“Some students had paid all their dues including Uganda Business and Technical Examinations Board (UBTEB) fees for the semester ending in May and the institutions were closed in March. They should just come back and prepare for their exams,” said one official who preferred anonymity.
Other senate members, however, said that with the exception of UBTEB fees, students should pay tuition afresh to facilitate the running of the institution.
“We will have to start afresh with all students beginning on a clean shit whether they had balances or not. We should treat this as a new semester and all students should pay.
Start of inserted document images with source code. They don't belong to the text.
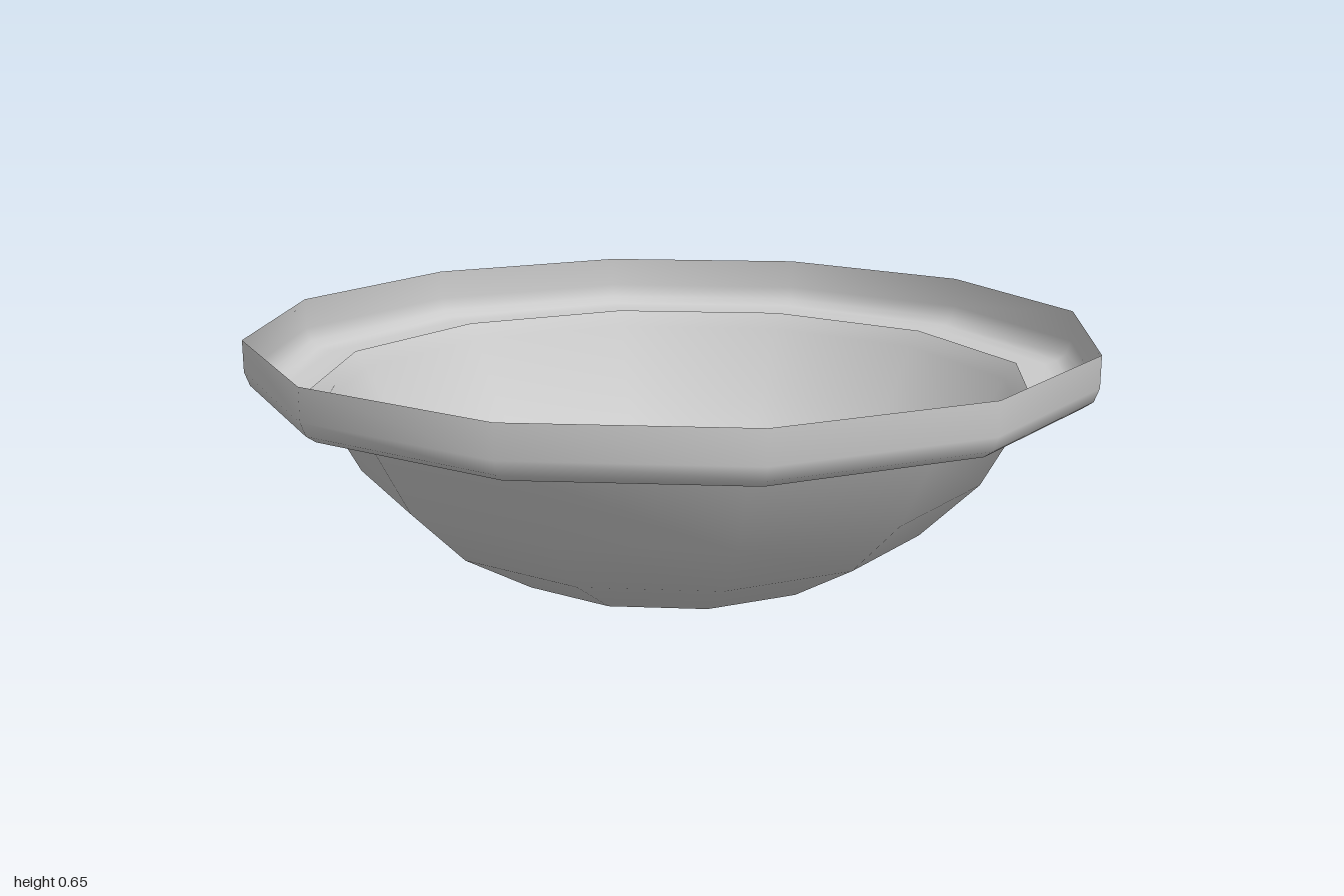
import * as THREE from 'three';

const SIDES = 12;

// Revolves a list of [radius, height] points into a thin smooth shell
function shell(name, profile) {
  const points = profile.map(([r, y]) => new THREE.Vector2(r, y));
  const material = new THREE.MeshStandardMaterial({ color: 0xcccccc, side: THREE.DoubleSide });
  const mesh = new THREE.Mesh(new THREE.LatheGeometry(points, SIDES), material);
  mesh.name = name;
  return mesh;
}

export function createModel() {
  const group = new THREE.Group();
  group.name = 'bowl';

  // Basin: flattened spherical cap in 15 degree steps, closed off at the rim
  const radius = 0.86, depth = 0.655;
  const basin = [];
  for (let i = 0; i <= 5; i++) {
    const a = THREE.MathUtils.degToRad(15 * i);
    basin.push([radius * Math.sin(a), depth * (1 - Math.cos(a)) + 0.003 * (1 - i / 5)]);
  }
  basin[0] = [0, 0];
  basin.push([radius, 0.525]);
  group.add(shell('basin', basin));

  // Rim: flat ledge that curls up into a short upright lip, open at the top
  const rim = [
    [radius, 0.52], [0.935, 0.52], [0.965, 0.527],
    [0.988, 0.543], [1, 0.575], [1, 0.65],
  ];
  group.add(shell('rim', rim));

  return group;
}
I believe it will be the same situation in the hostels where students are residing,” said an official.
Some institutions are also finding it difficult to determining the actual finalists.
“Students in their second year pursuing certificate and diplomas and those in third year pursuing bachelors degrees are finalists regardless of which semester they are in,” said Kampala University academic registrar Fred Mukasa.
Richard Muyombya, a tutor at YMCA, however, says that all students at university and tertiary level are finalists in their own right.
He also watered down the idea of automatic promotion of students which he said cannot apply to higher institutions of learning.
“All students at higher institutions of learning are finalists and exams they do at the end of every semester are final and appear on their transcripts,” he said.
He also wondered what the Education ministry plans to do for those who sat Senior Six last year and are supposed to have joined university in August.
“The Education minister, Janet Museveni, said no body will get a dead year and I wonder whether those who were supposed to join university in August will be automatically promoted to second year,” he said.
Muyombya also said it was time for government to extend a helping hand to the distressed parents by paying UNEB and UBTEB fees.
“Some parents last received a salary in February and it will be foolhardy to expect such parents to meet their fees obligations as well as pay UNEB and UBTEB fees,” he said.
Legislators earlier this week urged government to bail out parents by paying UNEB and UBTEB fees for final year students.
On October 15th, education institutions will be reopening for candidate classes and finalists at primary, secondary and higher institutions of learning after nearly seven months of closure. But as these institutions embark on final preparations aimed at ensuring that the Ministry of Health and presidential guidelines are followed to the letter, the many unanswered questions are likely to put parents and school owners on a collision course.